Currency exchange: Changes in the relative values of different currencies may adversely affect the value of investments and any related income. Emerging market (inc. China): These markets carry a higher risk of financial loss than more developed markets as they may have less developed legal, political, economic or other systems.

Commodity-related investment: Commodity prices can be extremely volatile and significant losses may be made.

Default: There is a risk that the issuers of fixed income investments (e.g. bonds) may not be able to meet interest payments nor repay the money they have borrowed. The worse the credit quality of the issuer, the greater the risk of default and therefore investment loss.

Equity investment: The value of equities (e.g. shares) and equity-related investments may vary according to company profits and future prospects as well as more general market factors. In the event of a company default (e.g. insolvency), the owners of their equity rank last in terms of any financial payment from that company.

General Risks
All investments carry the risk of capital loss. The value of investments, and any income generated from them, can fall as well as rise and will be affected by changes in interest rates, currency fluctuations, general market conditions and other political, social and economic developments, as well as by specific matters relating to the assets in which the investment strategy invests. If any currency differs from the investor’s home currency, returns may increase or decrease as a result of currency fluctuations. Past performance is not a reliable indicator of future results.

Authored by

Multi-Asset team

Important Information

This communication is provided for general information only should not be construed as advice.

All the information in is believed to be reliable but may be inaccurate or incomplete. The views are those of the contributor at the time of publication and do not necessary reflect those of Ninety One.

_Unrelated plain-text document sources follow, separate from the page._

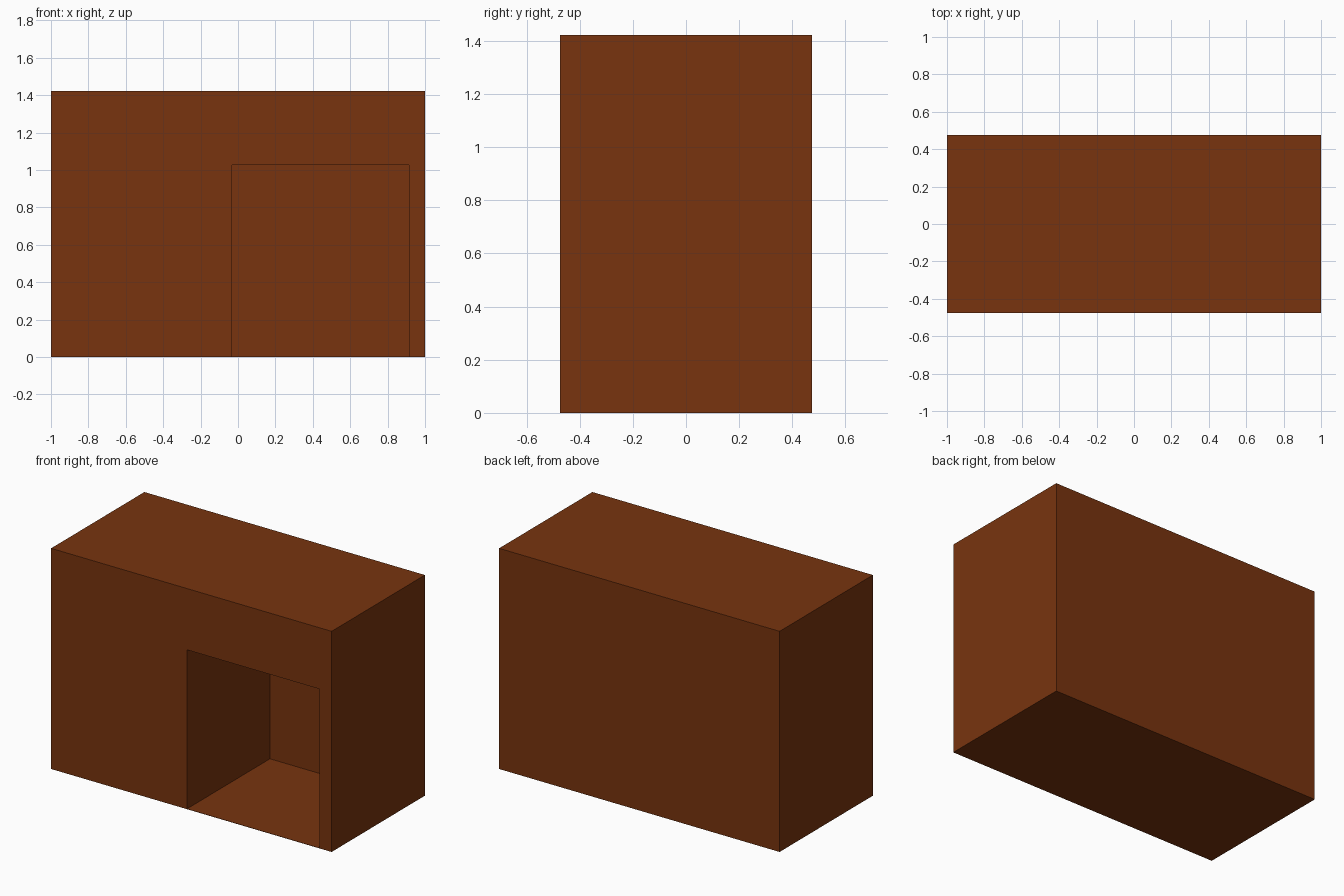
import bpy

if "Cube" in bpy.data.objects:
    bpy.data.objects.remove(bpy.data.objects["Cube"])

brown = bpy.data.materials.new("rust brown")
brown.diffuse_color = (0.188, 0.034, 0.0045, 1)
brown.use_nodes = True
brown.node_tree.nodes["Principled BSDF"].inputs["Base Color"].default_value = brown.diffuse_color


def box(name, lo, hi):
    """Axis-aligned box between two corners."""
    centre = [(a + b) / 2 for a, b in zip(lo, hi)]
    bpy.ops.mesh.primitive_cube_add(size=1, location=centre)
    ob = bpy.context.object
    ob.name = name
    ob.scale = [b - a for a, b in zip(lo, hi)]
    bpy.ops.object.transform_apply(location=True, rotation=True, scale=True)
    ob.data.materials.append(brown)
    return ob


# Solid block body
body = box("block_body", (-1, -0.475, 0), (1, 0.475, 1.422))

# Deep front recess, leaving a paper-thin floor
cutter = box("recess_cutter", (-0.031, -0.7, 0.002), (0.914, 0.37, 1.027))

cut = body.modifiers.new("recess", 'BOOLEAN')
cut.operation = 'DIFFERENCE'
cut.solver = 'EXACT'
cut.object = cutter
bpy.context.view_layer.objects.active = body
bpy.ops.object.modifier_apply(modifier=cut.name)
bpy.data.objects.remove(cutter, do_unlink=True)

Any opinions stated are honestly held but are not guaranteed and should not be relied upon.

All rights reserved. Issued by Ninety One.